This clause, added by section 7 of the Marriage Law (Amendment) Act, 1976 states that “Desertion” for a period of 2 years is one of the grounds for divorce. If a petition is filed before 2 years on the ground of desertion, then it is usually dismissed on the ground of prematurity. If the same petition is filed after the completion of 2 years, then it is barred by res – judicata. Previously, desertion was only a ground for judicial separation, but now it is a ground for judicial separation as well as divorce. According to section 18(2)(a) of the Hindu Adoptions and Maintenance Act, 1956, a Hindu wife can live separately from her husband without forfeiting her claim for maintenance if she has been deserted by her husband without any reasonable cause or within her consent.
Section 13 of the Hindu Marriage Act, 1955 defines desertion as the intentional and permanent abandonment of one spouse by the other without his/her consent and without any reasonable cause. The most important ingredients of desertions are:
To bring cohabitation to a permanent end
Absence of consent
Reasonable cause to leave the matrimonial home
Conversion of spouse
According to this clause, if a spouse converts to some other religion and ceases to be a Hindu, then the other spouse can obtain divorce.

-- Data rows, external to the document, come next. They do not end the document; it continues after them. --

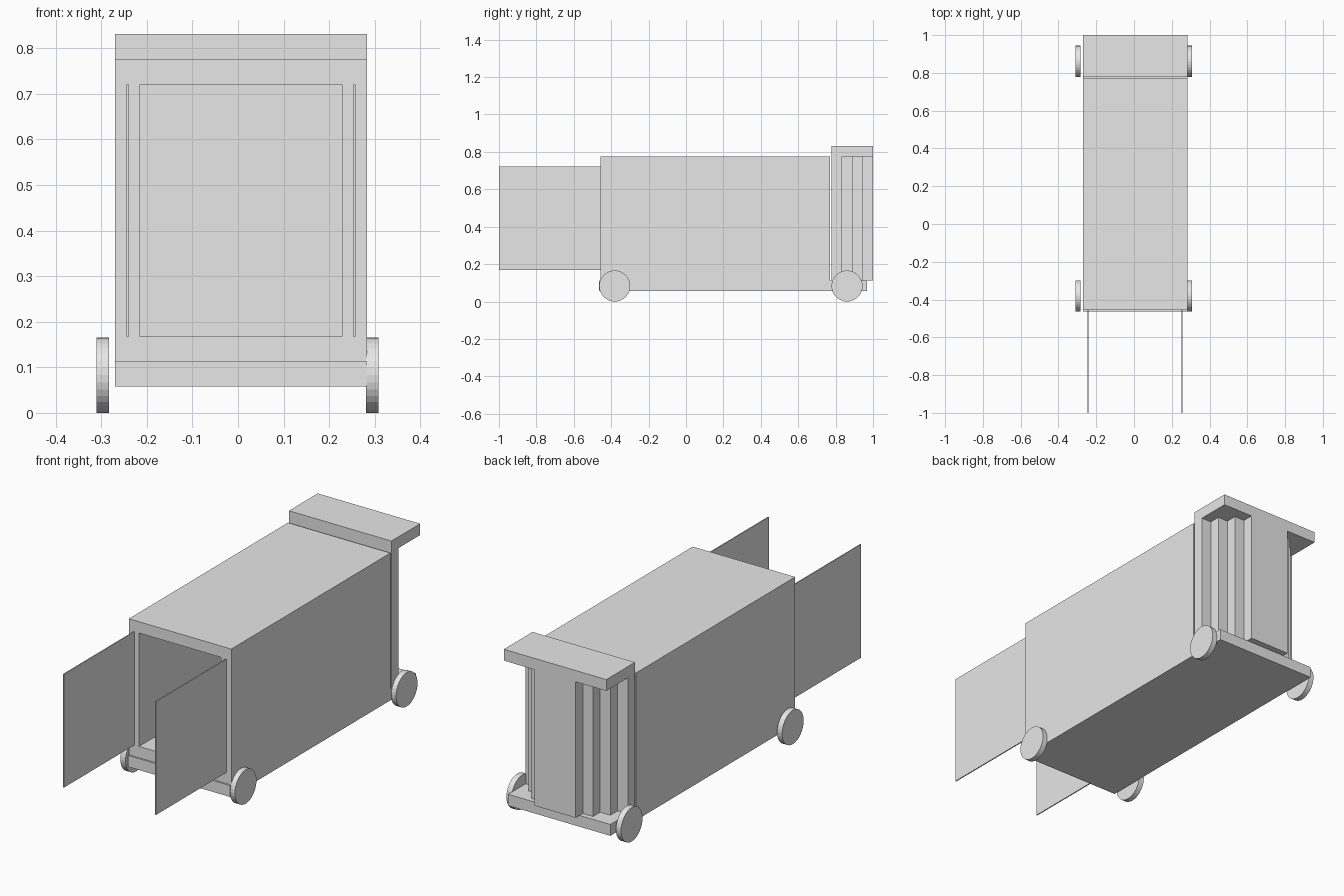
import bpy
import math

U = 0.0553      # wall thickness, also the module for every part
CX = 0.0065     # middle of the body across x
FLOOR = 0.0575  # underside of the base slab

cube = bpy.data.objects.get("Cube")
if cube:
    bpy.data.objects.remove(cube, do_unlink=True)

grey = bpy.data.materials.new("light_grey")
grey.use_nodes = True
grey.diffuse_color = (0.8, 0.8, 0.8, 1)
grey.node_tree.nodes["Principled BSDF"].inputs["Base Color"].default_value = (0.8, 0.8, 0.8, 1)


def make(name, verts, faces):
    mesh = bpy.data.meshes.new(name)
    mesh.from_pydata(verts, [], faces)
    mesh.materials.append(grey)
    obj = bpy.data.objects.new(name, mesh)
    bpy.context.collection.objects.link(obj)
    return obj


def prism(name, outline, z0, z1):
    """Extrude a counter-clockwise xy outline from z0 to z1."""
    n = len(outline)
    verts = [(x, y, z) for z in (z0, z1) for x, y in outline]
    faces = [tuple(reversed(range(n))), tuple(range(n, 2 * n))]
    faces += [(i, (i + 1) % n, n + (i + 1) % n, n + i) for i in range(n)]
    return make(name, verts, faces)


def box(name, x0, x1, y0, y1, z0, z1):
    return prism(name, [(x0, y0), (x1, y0), (x1, y1), (x0, y1)], z0, z1)


left, right = CX - 5 * U, CX + 5 * U
base_top = FLOOR + U
body_top = base_top + 12 * U
front, rear = -0.456, 0.771
stair_front = 1 - 4 * U

# Base slab
box("base_slab", left, right, -0.464, 0.969, FLOOR, base_top)

# Hollow body, open at the front
body = box("body", left, right, front, rear, base_top, body_top)
cutter = box("body_cutter", left + U, right - U, front - U, rear - U,
             base_top + U, body_top - U)
cutter.hide_render = True
cutter.hide_set(True)
cut = body.modifiers.new("hollow", 'BOOLEAN')
cut.operation = 'DIFFERENCE'
cut.solver = 'EXACT'
cut.object = cutter
bpy.context.view_layer.objects.active = body
body.select_set(True)
bpy.ops.object.modifier_apply(modifier="hollow")
bpy.data.objects.remove(cutter, do_unlink=True)

# Open doors, swung straight forward
for side, label in ((-1, "right"), (1, "left")):
    x = CX + side * 4.5 * U
    box(label + "_door", x - 0.0027, x + 0.0027, -1, front,
        base_top + U, body_top - U)

# Stepped rear column, deepest in the middle
half = []
for i in range(4):
    y = stair_front + (i + 1) * U
    half += [(5 - i, y), (4 - i if i < 3 else 2, y)]
half = half[:-1]
outline = [(CX - 5 * U, stair_front), (CX + 5 * U, stair_front)]
outline += [(CX + k * U, y) for k, y in half]
outline += [(CX - k * U, y) for k, y in reversed(half)]
prism("stepped_rear", outline, base_top, body_top)

# Rear hood
box("rear_hood", left, right, stair_front, 1, body_top, body_top + U)

# Wheels
RADIUS = 1.5 * U
for x, side in ((-0.2965, "right"), (0.2945, "left")):
    for y, end in ((-0.381, "front"), (0.861, "rear")):
        bpy.ops.mesh.primitive_cylinder_add(
            vertices=32, radius=RADIUS, depth=U / 2,
            location=(x, y, RADIUS), rotation=(0, math.pi / 2, 0))
        wheel = bpy.context.object
        wheel.name = f"{end}_{side}_wheel"
        wheel.data.materials.append(grey)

The party who converted his religion from Hinduism to some other religion, cannot file a petition for dissolution of marriage under section 13(1)(ii) of the Hindu marriage Act, 1955.

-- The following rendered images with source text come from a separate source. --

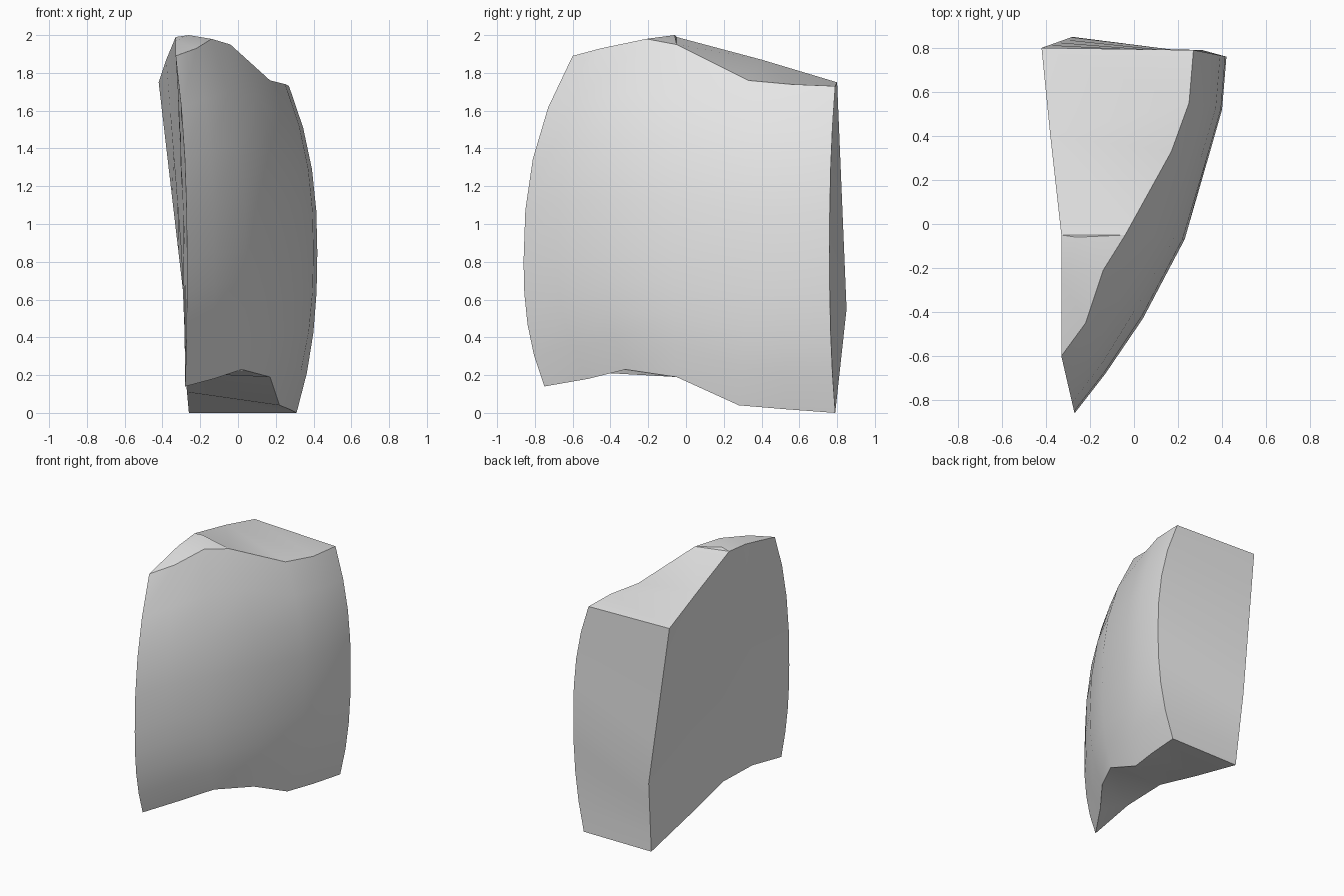
import bpy
import bmesh
import math
from mathutils import Vector

default_cube = bpy.data.objects.get("Cube")
if default_cube:
    bpy.data.objects.remove(default_cube, do_unlink=True)

# Stone colour
stone = bpy.data.materials.new("pale_grey_stone")
stone.use_nodes = True
stone.diffuse_color = (0.8, 0.8, 0.8, 1)
shader = next(n for n in stone.node_tree.nodes if n.type == "BSDF_PRINCIPLED")
shader.inputs["Base Color"].default_value = stone.diffuse_color

# Upright profiles around the wedge: bottom, widest and top point of each
curved_side = [
    ((-.28, -.75, .14), (-.27, -.86, .8), (-.33, -.6, 1.89)),
    ((-.13, -.52, .18), (-.13, -.68, .85), (-.22, -.45, 1.93)),
    ((.02, -.32, .23), (.04, -.43, .85), (-.14, -.21, 1.98)),
    ((.17, -.05, .19), (.23, -.07, .85), (-.04, -.05, 1.95)),
    ((.22, .28, .04), (.34, .31, .85), (.17, .33, 1.76)),
    ((.27, .52, .02), (.4, .52, .85), (.25, .55, 1.74)),
    ((.31, .79, 0), (.42, .76, .85), (.27, .79, 1.73)),
]
flat_side = [
    ((-.26, .79, 0), (-.28, .85, .55), (-.42, .8, 1.75)),
    ((-.27, .35, .11), (-.3, .35, .85), (-.38, .4, 1.87)),
    ((-.28, -.05, .22), (-.29, -.05, .85), (-.33, -.05, 1.99)),
    ((-.28, -.4, .21), (-.28, -.4, .85), (-.33, -.25, 1.97)),
]
STEPS = 4


def profile(bottom, middle, top, power):
    """Points up one profile, bulging around its widest point."""
    middle = Vector(middle)
    points = []
    for step in range(-STEPS, STEPS + 1):
        reach = abs(step) / STEPS
        offset = Vector(bottom if step < 0 else top) - middle
        spread = reach ** power
        points.append(middle + Vector((offset.x * spread, offset.y * spread, offset.z * reach)))
    return points


# Wedge-shaped rock: rounded outer side, flat inner side and flat back
bm = bmesh.new()
columns = []
for side, power in ((curved_side, 2.4), (flat_side, 1)):
    for points in side:
        columns.append([bm.verts.new(p) for p in profile(*points, power)])

for index, column in enumerate(columns):
    neighbour = columns[(index + 1) % len(columns)]
    for row in range(2 * STEPS):
        bm.faces.new((column[row], neighbour[row], neighbour[row + 1], column[row + 1]))

# Sloping top and hollowed underside, bridged from side to side
bridges = [(0, 1, 10), (1, 2, 10), (2, 3, 9, 10), (3, 4, 8, 9), (4, 5, 8), (5, 6, 7, 8)]
for bridge in bridges:
    bm.faces.new([columns[i][-1] for i in bridge])
    bm.faces.new([columns[i][0] for i in reversed(bridge)])

# Small peak on the crest of the top
crest = next(f for f in bm.faces if set(f.verts) == {columns[i][-1] for i in bridges[2]})
peak = bmesh.ops.poke(bm, faces=[crest])["verts"][0]
peak.co = (-.26, -.06, 2)
bmesh.ops.recalc_face_normals(bm, faces=bm.faces)

mesh = bpy.data.meshes.new("rock_wedge")
bm.to_mesh(mesh)
bm.free()
mesh.materials.append(stone)
rock = bpy.data.objects.new("rock_wedge", mesh)
bpy.context.collection.objects.link(rock)

bpy.ops.object.select_all(action="DESELECT")
rock.select_set(True)
bpy.context.view_layer.objects.active = rock
bpy.ops.object.shade_smooth_by_angle(angle=math.radians(35))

A marriage performed under the Hindu Marriage Act canoe be dissolved due ti the change of religion of one of the spouses. Renunciation does not put an end to social obligations or the matrimonial bonds but it can definitely be one of the causes for a divorce.